I believe that. And I see the final third of our lives — retirement — as a time to devote to self-development, self-actualization, being your best.
When I’ve said this to others in discussions about what to do in retirement, I’ve seen two kinds of reactions.
Some people instantly agree. They understand the idea that we can practice being better humans. And that it takes practice. Unhurried, un-harried practice.
But others see “self” and their minds go to “selfish.” They see inward focusing as a navel-gazing indulgence.
I don’t. Here’s why: our effect on others and the world — what emanates from inside outward.

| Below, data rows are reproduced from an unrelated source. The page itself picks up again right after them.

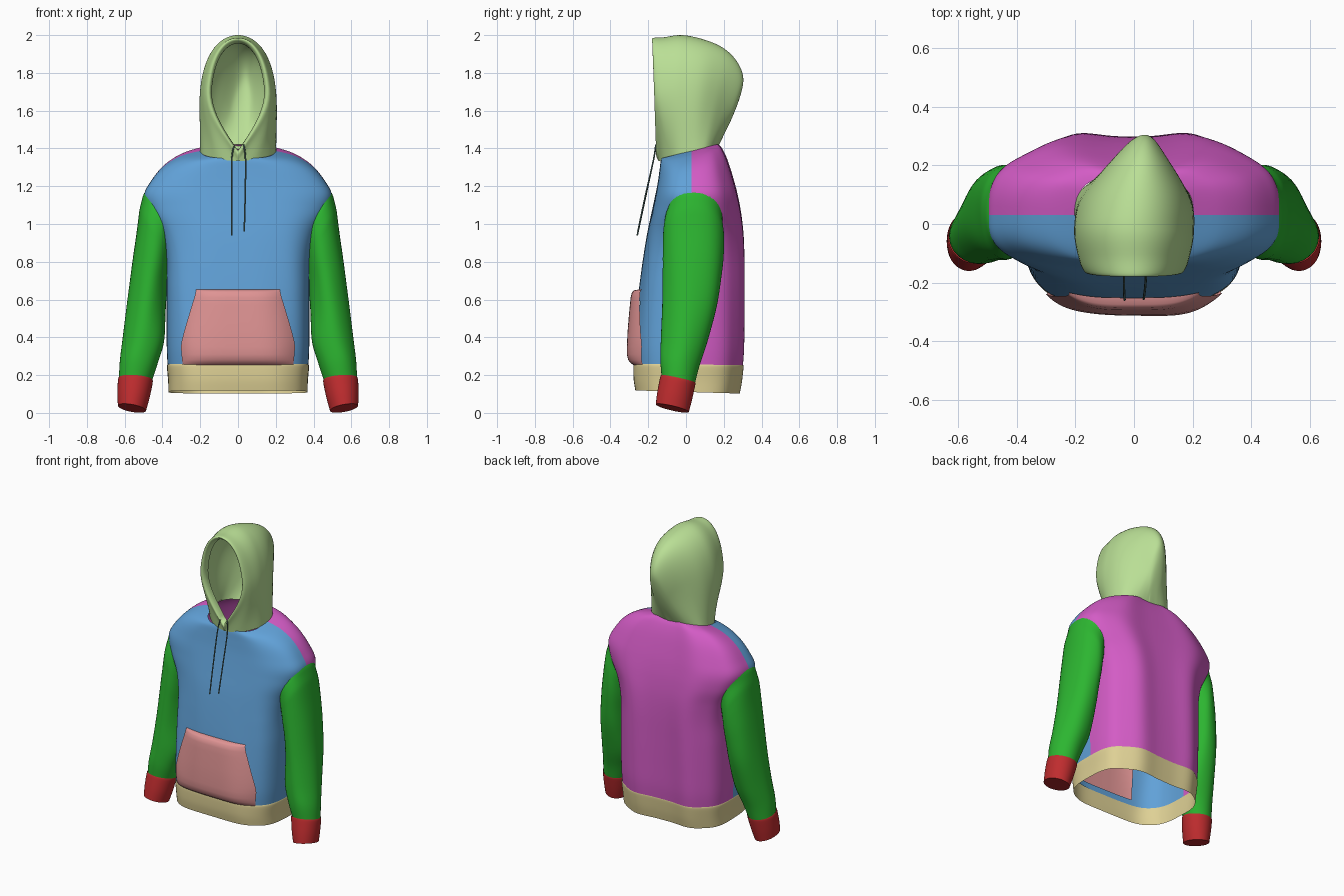
import bpy, bmesh, math
from mathutils import Vector
from mathutils.bvhtree import BVHTree

if "Cube" in bpy.data.objects:
    bpy.data.objects.remove(bpy.data.objects["Cube"])

CY = 0.03  # side seam depth


def material(name, r, g, b):
    m = bpy.data.materials.new(name)
    m.diffuse_color = [(v / 255) ** 2.2 for v in (r, g, b)] + [1]
    m.use_nodes = True
    m.node_tree.nodes["Principled BSDF"].inputs["Base Color"].default_value = m.diffuse_color
    return m


BLUE = material("front_blue", 97, 160, 215)
PINK = material("back_magenta", 210, 92, 196)
GREEN = material("sleeve_green", 48, 180, 52)
RED = material("cuff_red", 190, 48, 50)
TAN = material("hem_tan", 222, 208, 148)
ROSE = material("pocket_rose", 222, 146, 146)
LIME = material("hood_lime", 184, 222, 148)
CORD = material("cord_grey_green", 84, 112, 108)


def spline(keys, sub):
    """Catmull-Rom interpolation of parameter tuples."""
    out = []
    for i in range(len(keys) - 1):
        p0, p1 = keys[max(i - 1, 0)], keys[i]
        p2, p3 = keys[i + 1], keys[min(i + 2, len(keys) - 1)]
        for k in range(sub):
            t = k / sub
            out.append(tuple(
                0.5 * (2 * b + (c - a) * t + (2 * a - 5 * b + 4 * c - d) * t * t
                       + (3 * b - a - 3 * c + d) * t ** 3)
                for a, b, c, d in zip(p0, p1, p2, p3)))
    return out + [tuple(keys[-1])]


def grid_faces(rows, closed):
    n = len(rows[0])
    return [(r * n + c, r * n + (c + 1) % n, (r + 1) * n + (c + 1) % n, (r + 1) * n + c)
            for r in range(len(rows) - 1) for c in range(n if closed else n - 1)]


def loft(name, rows, mat, closed=False, ref=None, skip=None, cap=False):
    """Skin rows of points, facing away from ref."""
    pts = [p for r in rows for p in r]
    faces = grid_faces(rows, closed)
    if cap:
        faces.append(tuple(range(len(pts) - len(rows[-1]), len(pts))))
    me = bpy.data.meshes.new(name)
    me.from_pydata([tuple(p) for p in pts], [], faces)
    bm = bmesh.new()
    bm.from_mesh(me)
    if skip:
        bmesh.ops.delete(bm, geom=[f for f in bm.faces if skip(f.calc_center_median())],
                         context='FACES')
    bmesh.ops.remove_doubles(bm, verts=bm.verts, dist=0.0004)
    bmesh.ops.recalc_face_normals(bm, faces=bm.faces)
    ref = ref or sum(pts, Vector()) / len(pts)
    if sum(f.normal.dot(f.calc_center_median() - ref) * f.calc_area() for f in bm.faces) < 0:
        bmesh.ops.reverse_faces(bm, faces=bm.faces)
    bm.to_mesh(me)
    bm.free()
    me.shade_smooth()
    if cap:
        me.set_sharp_from_angle(angle=math.radians(50))
    me.materials.append(mat)
    ob = bpy.data.objects.new(name, me)
    bpy.context.collection.objects.link(ob)
    return ob


def body_ring(key, a0, a1, n, closed=False):
    """Rounded torso section: z, half width, front y, back y, tilt."""
    z, w, yf, yb, tilt = key
    boxy = 2.9 + 0.6 * min(1, max(0, (1.1 - z) / 0.3))  # squarer below the chest
    row = []
    for i in range(n):
        a = a0 + (a1 - a0) * i / (n if closed else n - 1)
        c, s = math.cos(a), math.sin(a)
        e = 2 / (boxy if s < 0 else 2.9)
        x = math.copysign(abs(c) ** e, c) * w
        d = abs(s) ** e * ((CY - yf) if s < 0 else (yb - CY))
        if s > 0:  # soft vertical folds down the back
            d *= 1 - 0.09 * s * s * (0.5 + 0.5 * math.cos(7 * (a - math.pi / 2) + 0.8 * (z - 0.8)))
        else:
            d *= 1 + 0.01 * s * math.sin(7 * a + 5 * z)
        y = CY + math.copysign(d, s)
        row.append(Vector((x, y, z + tilt * (y - CY))))
    return row


# Torso: front and back panels
torso = spline([
    (0.24, .372, -.272, .311, 0), (0.34, .377, -.274, .319, 0), (0.48, .378, -.264, .322, 0),
    (0.65, .378, -.247, .324, 0), (0.82, .38, -.225, .324, 0), (0.95, .41, -.205, .318, 0),
    (1.06, .47, -.183, .304, 0), (1.15, .497, -.165, .285, .01), (1.225, .462, -.152, .262, .05),
    (1.305, .394, -.142, .231, .13), (1.36, .303, -.136, .202, .2), (1.388, .195, -.13, .177, .25)], 6)
front = [body_ring(k, math.pi, 2 * math.pi, 57) for k in torso]
back = [body_ring(k, 0, math.pi, 57) for k in torso]
core = Vector((0, CY, 0.7))
loft("front_panel", front, BLUE, ref=core,
     skip=lambda c: abs(c.x) < 0.2 and c.y < 0 and 0.29 < c.z < 0.6)  # hidden behind the pocket
loft("back_panel", back, PINK, ref=core)

whole = [f + b[1:-1] for f, b in zip(front, back)]
skin = BVHTree.FromPolygons([p for r in whole for p in r], grid_faces(whole, True))

# Hem band
hem = spline([(.256, .374, -.276, .315, -.01), (.24, .376, -.279, .315, -.01),
              (.17, .37, -.278, .306, -.02), (.11, .368, -.27, .294, -.03)], 4)
loft("hem_band", [body_ring(k, 0, 2 * math.pi, 112, True) for k in hem], TAN, True)

# Kangaroo pocket, offset from the front panel
pocket = []
for z, hw, off in [(.653, .222, 0), (.649, .222, .022), (.64, .224, .033), (.61, .231, .037),
                   (.57, .244, .037), (.52, .259, .037), (.47, .274, .037), (.42, .288, .037),
                   (.38, .298, .036), (.35, .302, .036), (.31, .299, .036), (.28, .296, .03),
                   (.262, .294, .016), (.252, .292, 0)]:
    row = []
    for i in range(41):
        u = i / 20 - 1
        hit = skin.ray_cast(Vector((u * hw, -1, z)), Vector((0, 1, 0)))[0]
        row.append(hit + Vector((0, -off * (1 - 0.75 * u ** 4) - 0.002, 0)))
    pocket.append(row)
loft("front_pocket", pocket, ROSE, ref=core)


def arm_ring(key, fold=0.0, n=40):
    """Sleeve section: outer x z, inner x z, front y, back y, tilt."""
    xo, zo, xi, zi, yf, yb, tilt = key
    row = []
    for i in range(n):
        a = 2 * math.pi * i / n
        r = 1 + fold * math.sin(5 * a + 5 * zo)
        c, s = math.cos(a) * r, math.sin(a) * r
        row.append(Vector(((xo + xi) / 2 + (xo - xi) / 2 * c, (yf + yb) / 2 + (yb - yf) / 2 * s,
                           (zo + zi) / 2 + (zo - zi) / 2 * c - tilt * s)))
    return row


# Sleeves: top ring sits on the torso surface
SUB = 6
sleeve_keys = spline([
    (.506, 1.17, .34, .90, -.12, .195, 0), (.523, 1.07, .355, .82, -.122, .20, 0),
    (.539, .95, .365, .75, -.123, .20, 0), (.56, .80, .375, .67, -.122, .19, 0),
    (.585, .60, .383, .54, -.124, .166, 0), (.609, .40, .39, .38, -.132, .115, .01),
    (.625, .27, .425, .26, -.136, .07, .02), (.63, .185, .455, .172, -.13, .048, .02)], SUB)
last = len(sleeve_keys) - 1
sleeve = [arm_ring(k, 0.013 * min(1, j / 8, (last - j) / 8)) for j, k in enumerate(sleeve_keys)]
for j in range(SUB):
    t = (1 - j / SUB) ** 2
    sleeve[j] = [p.lerp(skin.find_nearest(p)[0], t) for p in sleeve[j]]
cuff = [arm_ring(k) for k in spline([
    (.632, .187, .452, .174, -.133, .05, .02), (.636, .17, .452, .157, -.138, .048, .02),
    (.638, .10, .468, .08, -.152, .032, .02), (.636, .038, .487, .012, -.16, .015, .02)], 4)]
for side, sx in (("right", 1), ("left", -1)):
    for part, rows, mat in (("sleeve", sleeve, GREEN), ("cuff", cuff, RED)):
        loft(f"{side}_{part}", [[Vector((p.x * sx, p.y, p.z)) for p in r] for r in rows],
             mat, True, cap=part == "cuff")

# Hood: hoops fanning from the opening to the nape
# apex y z, base x y z, half width, roundness
hoops = spline([
    (-.125, 1.955, 0, -.115, 1.39, .148, 4), (-.155, 1.96, 0, -.14, 1.385, .148, 4),
    (-.176, 1.972, 0, -.158, 1.37, .16, 4), (-.174, 1.985, 0, -.145, 1.335, .18, 4),
    (-.12, 1.988, .10, -.118, 1.343, .197, 4), (-.02, 2.0, .18, -.05, 1.365, .21, 4),
    (.10, 1.975, .202, .03, 1.38, .20, 3.6), (.20, 1.93, .195, .09, 1.393, .16, 3),
    (.27, 1.86, .17, .125, 1.40, .115, 2.6), (.303, 1.775, .13, .148, 1.403, .08, 2.3),
    (.288, 1.68, .09, .16, 1.405, .06, 2.2), (.243, 1.56, .05, .165, 1.406, .042, 2.1),
    (.19, 1.45, .02, .166, 1.405, .018, 2), (.166, 1.40, .003, .165, 1.396, .003, 2)], 5)
hood = []
for ya, za, xb, yb, zb, w, n in hoops:
    half = []
    lean = 0.035 * max(0, ya) / 0.3  # the peak leans a little sideways
    for i in range(29):
        u = 1 - (1 - i / 28) ** 2
        ramp = math.sin(min(u / 0.6, 1) * math.pi / 2)
        x = (xb + (w - xb) * ramp) * math.sqrt(max(0, 1 - u ** n))
        half.append((max(x, 0), lean * u, yb + (ya - yb) * u, zb + (za - zb) * u))
    hood.append([Vector((s + x, y, z)) for x, s, y, z in half]
                + [Vector((s - x, y, z)) for x, s, y, z in half[-2::-1]])
loft("hood", hood, LIME)

# Drawstrings
for side, path in (("left", [(-.022, -.16, 1.41), (-.033, -.172, 1.34), (-.034, -.215, 1.14), (-.032, -.258, .94)]),
                   ("right", [(.03, -.16, 1.42), (.04, -.172, 1.34), (.038, -.215, 1.15), (.033, -.255, .96)])):
    rows = [[Vector(c) + Vector((math.cos(a), math.sin(a), 0)) * 0.004
             for a in (math.pi * k / 4 for k in range(8))] for c in spline(path, 5)]
    loft(f"{side}_drawstring", rows, CORD, True)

Every time we interact with another person we have an effect and an opportunity.
Think of the effect we as adults can have on children. To consistently greet them with a smile and purposefully help cultivate their self-esteem is to contribute to the molding of the next generation, to help shape characters that will possibly emanate for a century, hopefully in benevolent ways. Do that with ten grandchildren and it might be the most important legacy of your life.
Likewise, by degree, we exert an effect on everyone we encounter.
A small example: A few days ago, I inadvertently angered a parking lot attendant by failing to stamp my card, forcing him to leave his booth and do it for me. With a sneer, he expressed mild disgust, as if I was an idiot. In the time it took for him to stamp the card and return to me I had a choice. I could respond to his hostility with some of my own, which was my temptation. Or I could smile sheepishly and say something lightly self-deprecating. I struggled. But I chose the second option. My smile alone disarmed him. He smiled back. I said, “I’m sorry, we’re from out of town.” He said, “Not a problem. It happens all the time. Have a good day.”
That could have gone badly and left us both with a dose of bile, souring our moods, which could then reverberate to others we encountered afterward. But without cost to me, the opposite occurred. Rather than become toxic, that little situation became redemptive. Decency prevailed.
(Here’s another great example of the high road taken.)
I won’t say that in all such circumstances I would react as calmly. It takes awareness and practice. I’m capable of being less decent, even a jerk at times. (Hopefully, these days, less than ever.)
Now extrapolate. Indecent self-indulgence. Driven by anger and self-interest. Emanating from people across the world. Most frighteningly so when those people have power. If we are not universally in trouble because of that, then what else is to blame?
So is self-development self-indulgent?
On the contrary, it might be our best investment. And a worthwhile retirement project.